** WHAT THE TASK ASKS **
Find "for low, high" and "bm.to_mesh(mesh)" in the records below. Copy the lines holding them and every line between, exactly, and no others.
Start of MATERIAL PROVIDED
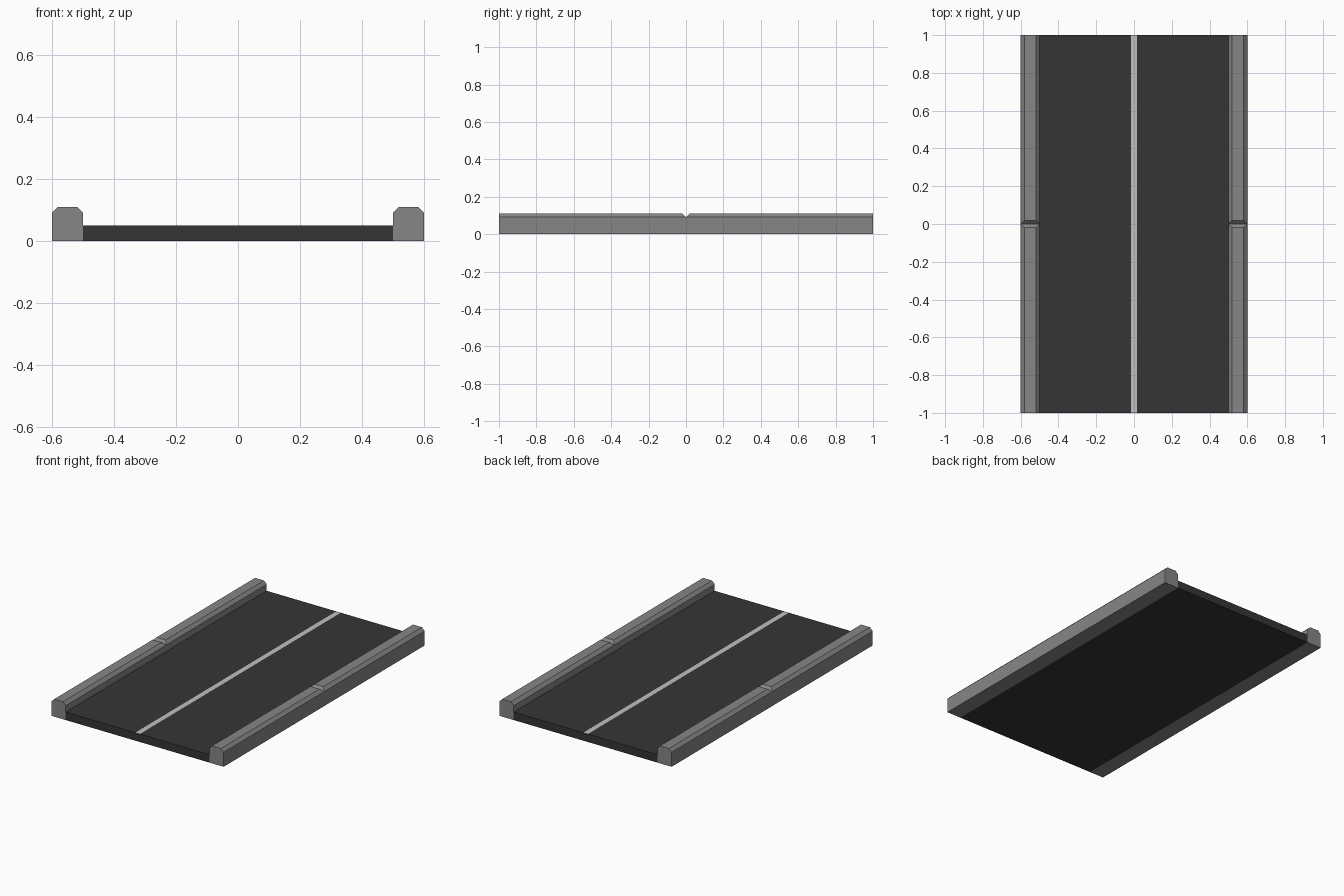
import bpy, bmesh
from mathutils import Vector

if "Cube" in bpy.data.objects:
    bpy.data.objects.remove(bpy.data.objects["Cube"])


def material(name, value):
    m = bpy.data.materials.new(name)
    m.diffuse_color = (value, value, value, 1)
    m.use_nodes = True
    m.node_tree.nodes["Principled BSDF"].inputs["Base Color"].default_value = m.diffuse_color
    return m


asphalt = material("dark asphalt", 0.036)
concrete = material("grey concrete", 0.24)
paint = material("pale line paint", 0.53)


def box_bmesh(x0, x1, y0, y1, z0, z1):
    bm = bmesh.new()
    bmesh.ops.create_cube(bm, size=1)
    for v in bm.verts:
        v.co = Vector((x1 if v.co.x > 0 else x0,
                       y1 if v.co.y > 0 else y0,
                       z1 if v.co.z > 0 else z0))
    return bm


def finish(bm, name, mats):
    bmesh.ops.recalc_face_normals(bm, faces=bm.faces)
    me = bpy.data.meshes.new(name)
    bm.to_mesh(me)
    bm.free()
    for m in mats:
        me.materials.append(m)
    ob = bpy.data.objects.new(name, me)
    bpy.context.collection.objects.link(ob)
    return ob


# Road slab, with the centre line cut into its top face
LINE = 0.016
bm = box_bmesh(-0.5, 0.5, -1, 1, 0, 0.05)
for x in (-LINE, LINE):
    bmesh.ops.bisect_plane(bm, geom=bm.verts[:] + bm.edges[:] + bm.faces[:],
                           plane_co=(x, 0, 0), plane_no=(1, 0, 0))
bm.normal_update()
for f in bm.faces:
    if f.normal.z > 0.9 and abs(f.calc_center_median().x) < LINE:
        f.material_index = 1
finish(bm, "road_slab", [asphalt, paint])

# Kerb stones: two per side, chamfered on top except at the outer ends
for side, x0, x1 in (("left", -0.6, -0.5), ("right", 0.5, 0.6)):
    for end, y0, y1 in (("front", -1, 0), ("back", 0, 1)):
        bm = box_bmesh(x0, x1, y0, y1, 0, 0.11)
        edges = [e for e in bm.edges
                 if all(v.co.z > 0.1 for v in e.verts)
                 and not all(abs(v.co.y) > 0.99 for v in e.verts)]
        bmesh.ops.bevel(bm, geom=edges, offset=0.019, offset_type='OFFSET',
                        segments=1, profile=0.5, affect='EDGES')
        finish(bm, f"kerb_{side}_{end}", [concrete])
End of MATERIAL PROVIDED
Start of MATERIAL PROVIDED
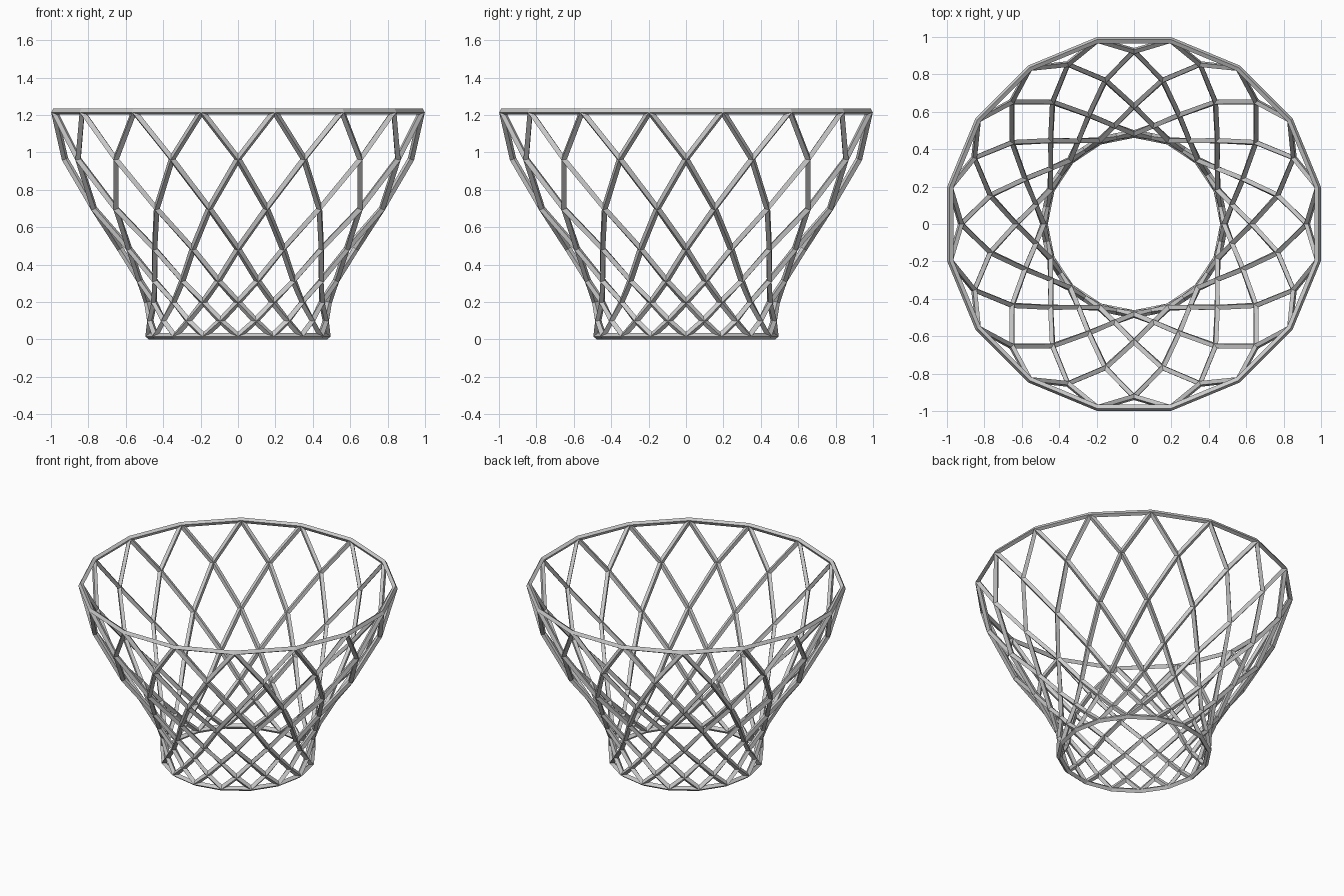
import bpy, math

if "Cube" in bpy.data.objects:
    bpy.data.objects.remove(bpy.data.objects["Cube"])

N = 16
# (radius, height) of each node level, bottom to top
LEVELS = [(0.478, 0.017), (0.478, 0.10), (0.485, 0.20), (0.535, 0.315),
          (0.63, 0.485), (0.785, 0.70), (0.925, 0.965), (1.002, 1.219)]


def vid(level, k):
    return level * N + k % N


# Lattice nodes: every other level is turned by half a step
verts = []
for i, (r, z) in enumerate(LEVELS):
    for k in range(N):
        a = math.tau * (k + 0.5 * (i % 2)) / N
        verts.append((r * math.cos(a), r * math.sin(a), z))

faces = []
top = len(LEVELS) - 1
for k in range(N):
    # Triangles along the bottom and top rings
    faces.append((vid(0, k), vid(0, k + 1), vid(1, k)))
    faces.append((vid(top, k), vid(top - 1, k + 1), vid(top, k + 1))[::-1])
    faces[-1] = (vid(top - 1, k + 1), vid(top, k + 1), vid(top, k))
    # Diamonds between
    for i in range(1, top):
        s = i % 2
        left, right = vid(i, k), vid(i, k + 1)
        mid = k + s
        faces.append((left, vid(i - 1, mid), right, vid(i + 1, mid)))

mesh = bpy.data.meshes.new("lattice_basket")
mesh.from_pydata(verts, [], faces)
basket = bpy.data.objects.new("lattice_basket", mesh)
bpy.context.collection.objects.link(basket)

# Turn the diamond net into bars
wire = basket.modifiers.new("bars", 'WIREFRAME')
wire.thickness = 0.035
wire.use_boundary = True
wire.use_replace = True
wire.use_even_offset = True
End of MATERIAL PROVIDED
Start of MATERIAL PROVIDED
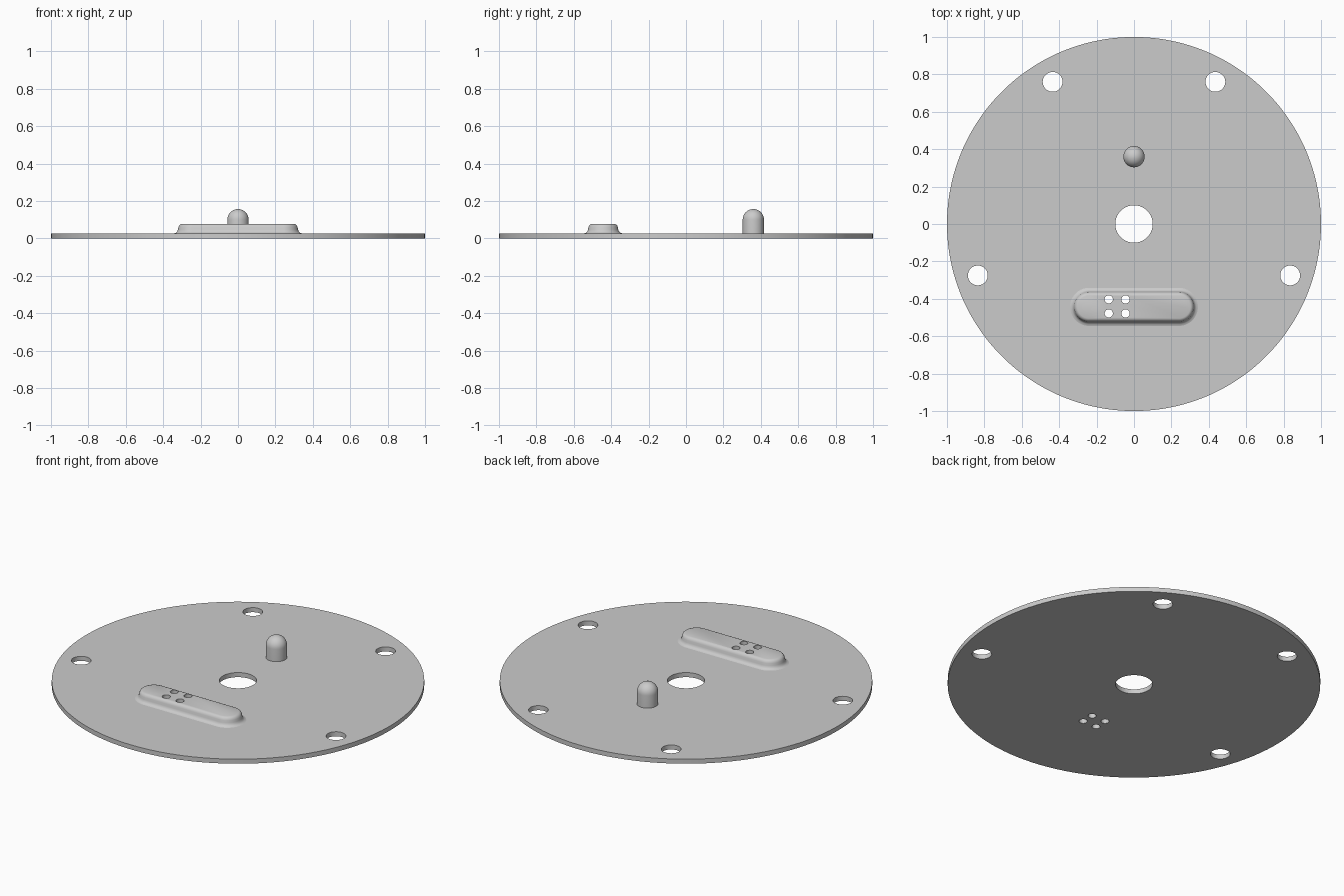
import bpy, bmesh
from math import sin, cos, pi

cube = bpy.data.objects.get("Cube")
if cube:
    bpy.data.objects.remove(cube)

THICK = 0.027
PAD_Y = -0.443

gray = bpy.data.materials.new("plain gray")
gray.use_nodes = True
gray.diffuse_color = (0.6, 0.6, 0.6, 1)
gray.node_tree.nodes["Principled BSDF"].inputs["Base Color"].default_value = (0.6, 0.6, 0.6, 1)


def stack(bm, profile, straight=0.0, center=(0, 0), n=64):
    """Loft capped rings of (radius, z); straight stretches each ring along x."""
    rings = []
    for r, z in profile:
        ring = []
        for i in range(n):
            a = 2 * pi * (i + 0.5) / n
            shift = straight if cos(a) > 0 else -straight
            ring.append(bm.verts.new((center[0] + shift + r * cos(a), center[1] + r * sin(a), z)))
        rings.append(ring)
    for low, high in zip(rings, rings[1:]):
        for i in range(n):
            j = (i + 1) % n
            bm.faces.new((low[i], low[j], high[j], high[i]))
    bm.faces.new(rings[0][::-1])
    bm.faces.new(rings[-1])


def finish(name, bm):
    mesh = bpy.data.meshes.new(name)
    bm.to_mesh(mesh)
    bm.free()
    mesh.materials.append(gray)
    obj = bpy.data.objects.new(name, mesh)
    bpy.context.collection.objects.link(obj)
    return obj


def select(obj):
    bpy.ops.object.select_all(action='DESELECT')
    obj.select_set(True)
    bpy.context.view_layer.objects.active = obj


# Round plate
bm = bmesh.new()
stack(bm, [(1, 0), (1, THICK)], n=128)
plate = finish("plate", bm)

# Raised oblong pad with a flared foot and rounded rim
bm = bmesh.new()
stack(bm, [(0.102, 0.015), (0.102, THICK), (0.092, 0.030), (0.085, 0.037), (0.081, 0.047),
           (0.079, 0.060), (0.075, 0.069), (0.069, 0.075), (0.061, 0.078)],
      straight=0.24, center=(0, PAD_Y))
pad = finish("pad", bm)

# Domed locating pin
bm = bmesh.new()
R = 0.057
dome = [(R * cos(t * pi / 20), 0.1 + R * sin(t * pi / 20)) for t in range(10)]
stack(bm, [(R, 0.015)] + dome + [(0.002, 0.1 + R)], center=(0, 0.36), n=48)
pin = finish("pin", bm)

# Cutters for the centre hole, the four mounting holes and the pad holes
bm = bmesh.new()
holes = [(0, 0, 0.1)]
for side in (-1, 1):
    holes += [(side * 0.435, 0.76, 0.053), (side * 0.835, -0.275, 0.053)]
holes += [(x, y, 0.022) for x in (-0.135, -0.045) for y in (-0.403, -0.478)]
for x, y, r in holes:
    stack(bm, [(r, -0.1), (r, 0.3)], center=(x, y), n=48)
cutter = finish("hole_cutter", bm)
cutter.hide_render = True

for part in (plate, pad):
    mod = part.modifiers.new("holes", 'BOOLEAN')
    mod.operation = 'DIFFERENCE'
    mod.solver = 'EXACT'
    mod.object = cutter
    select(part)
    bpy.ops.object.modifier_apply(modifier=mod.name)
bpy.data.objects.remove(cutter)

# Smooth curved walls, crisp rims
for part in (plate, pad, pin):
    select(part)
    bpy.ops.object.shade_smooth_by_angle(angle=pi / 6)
End of MATERIAL PROVIDED
** EXERCISE OUTPUT **
    for low, high in zip(rings, rings[1:]):
        for i in range(n):
            j = (i + 1) % n
            bm.faces.new((low[i], low[j], high[j], high[i]))
    bm.faces.new(rings[0][::-1])
    bm.faces.new(rings[-1])


def finish(name, bm):
    mesh = bpy.data.meshes.new(name)
    bm.to_mesh(mesh)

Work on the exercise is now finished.